Uncommon Knowledge

Too modest, ladies? You need this mysterious black box

And more surprising insights from the social sciences

Tony the Tiger forever

Kids don’t have much money to spend on their own, and most parents are skeptical about what kids want to buy. So why do companies spend so much on advertising to kids? A recent study suggests that marketers are making a good long-term investment. Adults were more positive about, and gave a higher health rating to, sugar cereals associated with advertising icons to which the adults were exposed in childhood, compared to sugar cereals with advertising icons to which the adults were exposed in adulthood. Positive feelings toward these icons also seemed to protect the cereals from attempts to induce skepticism about their healthiness.

Connell, P. et al., “How Childhood Advertising Exposure Can Create Biased Product Evaluations That Persist into Adulthood,” Journal of Consumer Research (forthcoming).

For women, a modesty antidote

Because social norms dictate that women should be more modest than men, many women feel uncomfortable tooting their own horn—but being more modest often inhibits women’s career advancement. A new study by psychologists at Montana State University suggests a surprising way to free women from this constraint: a fake “subliminal noise generator.” Women were asked to write an essay promoting either themselves or a friend for a scholarship. Under normal conditions, they were less motivated and wrote essays that were judged less positively when writing about themselves. But when they were told they would be writing their essays in the presence of a “subliminal noise generator” (an ominous-looking, but entirely bogus, black box device), women were actually more motivated and wrote essays that were judged just as positively when writing about themselves. The psychologists theorize that the presence of the “subliminal noise generator” allowed women to blame the device for their feelings of discomfort from being immodest.

Smith, J. & Huntoon, M., “Women’s Bragging Rights: Overcoming Modesty Norms to Facilitate Women’s Self-Promotion,” Psychology of Women Quarterly (forthcoming).

Self-affirmation in the soup kitchen

In the classic movie “It’s a Wonderful Life,” the angel notes that “no man is a failure who has friends.” Based on a recent study, the angel might also note that no man is a failure who remembers a time when he was successful and proud.
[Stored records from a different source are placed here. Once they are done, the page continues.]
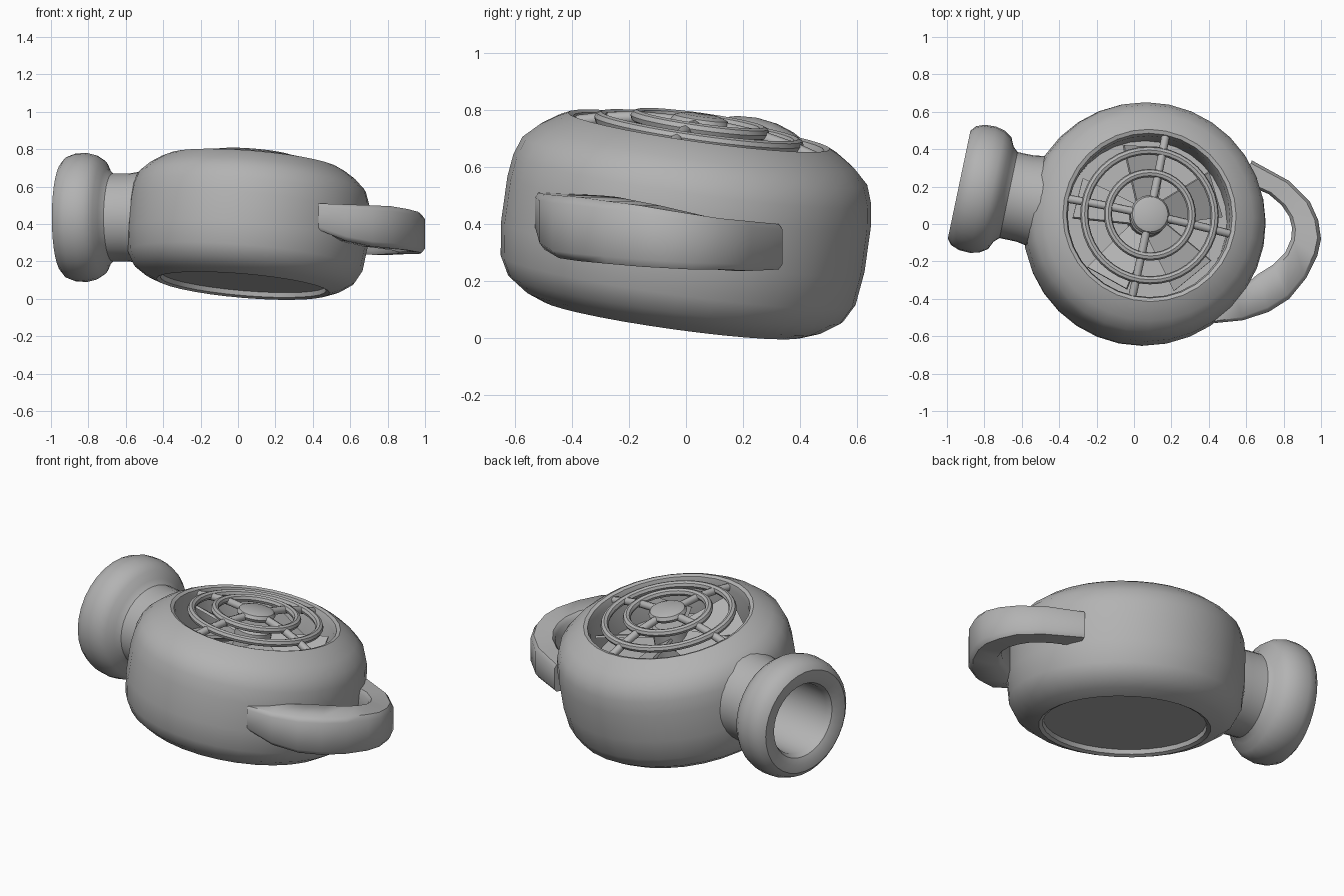
import bpy, bmesh, math
from mathutils import Matrix, Vector

if "Cube" in bpy.data.objects:
    bpy.data.objects.remove(bpy.data.objects["Cube"])

grey = bpy.data.materials.new("plain grey")
grey.use_nodes = True
GREY = (0.45, 0.45, 0.45, 1)
grey.diffuse_color = GREY
grey.node_tree.nodes["Principled BSDF"].inputs["Base Color"].default_value = GREY


def finish(name, bm, matrix=Matrix(), angle=35):
    bmesh.ops.recalc_face_normals(bm, faces=bm.faces)
    mesh = bpy.data.meshes.new(name)
    bm.to_mesh(mesh)
    bm.free()
    mesh.materials.append(grey)
    ob = bpy.data.objects.new(name, mesh)
    bpy.context.collection.objects.link(ob)
    ob.matrix_world = matrix
    bpy.ops.object.select_all(action="DESELECT")
    ob.select_set(True)
    bpy.context.view_layer.objects.active = ob
    bpy.ops.object.shade_smooth_by_angle(angle=math.radians(angle))
    return ob


def lathe(name, profile, matrix, segments=32, closed=False):
    """Spin (radius, height) points around local z."""
    bm = bmesh.new()
    verts = [bm.verts.new((r, 0, h)) for r, h in profile]
    pairs = list(zip(verts, verts[1:]))
    if closed:
        pairs.append((verts[-1], verts[0]))
    edges = [bm.edges.new(p) for p in pairs]
    bmesh.ops.spin(bm, geom=verts + edges, cent=(0, 0, 0), axis=(0, 0, 1),
                   angle=math.tau, steps=segments, use_duplicate=False)
    bmesh.ops.remove_doubles(bm, verts=bm.verts, dist=0.0005)
    return finish(name, bm, matrix)


def along(direction, origin):
    turn = Vector((0, 0, 1)).rotation_difference(Vector(direction))
    return Matrix.Translation(origin) @ turn.to_matrix().to_4x4()


body_frame = along((0.085, 0.14, 1), (0.055, 0, 0.4))

# Round housing with a deep top well and a shallow bottom recess
lathe("housing", [
    (0, -.30), (.44, -.30), (.445, -.325), (.465, -.335), (.53, -.31),
    (.595, -.265), (.63, -.2), (.645, -.08), (.645, .08), (.635, .16),
    (.612, .225), (.56, .275), (.5, .315), (.465, .332), (.445, .325),
    (.435, .29), (.435, .1), (0, .1)], body_frame)

# Flared, open nozzle
lathe("nozzle", [
    (.2, .55), (.2, .05), (.215, .02), (.25, .002), (.295, 0), (.325, .025),
    (.342, .07), (.345, .13), (.333, .18), (.305, .222), (.26, .243),
    (.235, .27), (.235, .36), (.25, .45), (.25, .55)],
    along((.978, -.205, 0), (-.935, .21, .435)))


def ring(name, radius, height, thick):
    circle = [(radius + thick * math.cos(k * math.tau / 8),
               height + thick * math.sin(k * math.tau / 8)) for k in range(8)]
    lathe(name, circle, body_frame, 40, closed=True)


# Guard: two rings, a cap and four bowed spokes
ring("outer_guard_ring", .35, .33, .022)
ring("inner_guard_ring", .225, .355, .022)
lathe("guard_cap", [(0, .39), (.07, .388), (.095, .378), (.105, .36),
                    (.095, .342), (0, .335)], body_frame)

for i in range(4):
    curve = bpy.data.curves.new("guard_spoke", "CURVE")
    curve.dimensions = "3D"
    curve.bevel_depth = .022
    curve.bevel_resolution = 2
    curve.use_fill_caps = True
    line = curve.splines.new("POLY")
    path = [(.07, .355), (.225, .345), (.35, .322), (.45, .295)]
    line.points.add(len(path) - 1)
    for point, (r, h) in zip(line.points, path):
        point.co = (r, 0, h, 1)
    curve.materials.append(grey)
    spoke = bpy.data.objects.new(f"guard_spoke_{i + 1}", curve)
    bpy.context.collection.objects.link(spoke)
    turn = Matrix.Rotation(math.radians(-12 + 90 * i), 4, "Z")
    spoke.matrix_world = body_frame @ turn

# Fan hub and pitched blades
lathe("fan_hub", [(0, .29), (.08, .29), (.1, .27), (.1, .1)], body_frame, 20)
for i in range(5):
    bm = bmesh.new()
    bmesh.ops.create_cube(bm, size=1)
    for v in bm.verts:
        outer = v.co.x > 0
        v.co = (.39 if outer else .08, v.co.y * (.27 if outer else .13), v.co.z * .015)
    pose = (Matrix.Rotation(math.radians(20 + 72 * i), 4, "Z")
            @ Matrix.Translation((0, 0, .21)) @ Matrix.Rotation(math.radians(28), 4, "X"))
    finish(f"fan_blade_{i + 1}", bm, body_frame @ pose)

# Side handle lofted through sections: outer xy, inner xy, low z, high z
sections = [
    (.43, -.53, .43, -.44, .37, .51), (.58, -.515, .54, -.37, .31, .505),
    (.72, -.47, .66, -.27, .28, .5), (.83, -.4, .74, -.22, .27, .495),
    (.92, -.29, .81, -.15, .26, .48), (.98, -.17, .84, -.08, .25, .465),
    (1, -.08, .845, -.02, .245, .45), (.985, .02, .83, .04, .24, .435),
    (.94, .12, .79, .1, .24, .42), (.83, .23, .72, .16, .235, .41),
    (.63, .34, .58, .22, .24, .4)]
bm = bmesh.new()
loops = []
for ox, oy, ix, iy, low, high in sections:
    o, n = Vector((ox, oy, 0)), Vector((ix, iy, 0))
    corner = .12
    shape = [(0, corner), (0, 1 - corner), (.12, 1), (.88, 1),
             (1, 1 - corner), (1, corner), (.88, 0), (.12, 0)]
    loops.append([bm.verts.new(o.lerp(n, u) + Vector((0, 0, low + (high - low) * w)))
                  for u, w in shape])
for a, b in zip(loops, loops[1:]):
    for k in range(8):
        m = (k + 1) % 8
        bm.faces.new((a[k], a[m], b[m], b[k]))
bm.faces.new(loops[0])
bm.faces.new(loops[-1])
finish("side_handle", bm, angle=50)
Among people at an urban New Jersey soup kitchen, those who “were asked to describe a personal experience that made them feel successful and proud” subsequently performed better on cognitive tests—an effect that “was comparable in size to the difference in cognitive performance between an average 55-year-old and 45-year-old.” There was no similar effect from having participants watch funny videos, or among more affluent people. Those in the soup kitchen who engaged in this self-affirmation were also significantly more likely to take a flier about a government assistance program on their way out of the soup kitchen.

Hall, C. et al., “Self-Affirmation among the Poor: Cognitive and Behavioral Implications,” Psychological Science (forthcoming).

Nations get greener with age


Note to environmentalists: Go long. In a new study, researchers found that countries that were older had better environmental performance, even controlling for GDP and governance. Also, in an experiment, Americans who were made to think about the environment as a longer-term concern and saw a timeline that made the United States look older were then willing to donate more money to an environmental cause—but only if they felt close to future generations.

Hershfield, H. et al., “National Differences in Environmental Concern and Performance Are Predicted by Country Age,” Psychological Science (forthcoming).

Teen moms as birth control

Teen pregnancy is a major challenge for families and communities, and many fear social-contagion effects from teens seeing their friends having babies. In fact, though, data from a national survey of teens reveal that a girl whose friend had a baby is significantly less likely to have a baby herself, compared to a girl whose friend had a miscarriage. This negative effect is stronger in schools where fewer teens have babies and for friends whose partners didn’t help, which suggests that girls are being deterred after learning how hard motherhood is. The finding also suggests that efforts to reduce teen pregnancy may, paradoxically, be somewhat undermined by their own success, in that teens are less likely to see peers facing hardship.

Yakusheva, O. & Fletcher, J., “Learning from Teen Childbearing Experiences of Close Friends: Evidence Using Miscarriages as a Natural Experiment,” Review of Economics and Statistics (forthcoming).

Kevin Lewis is an Ideas columnist.
He can be reached at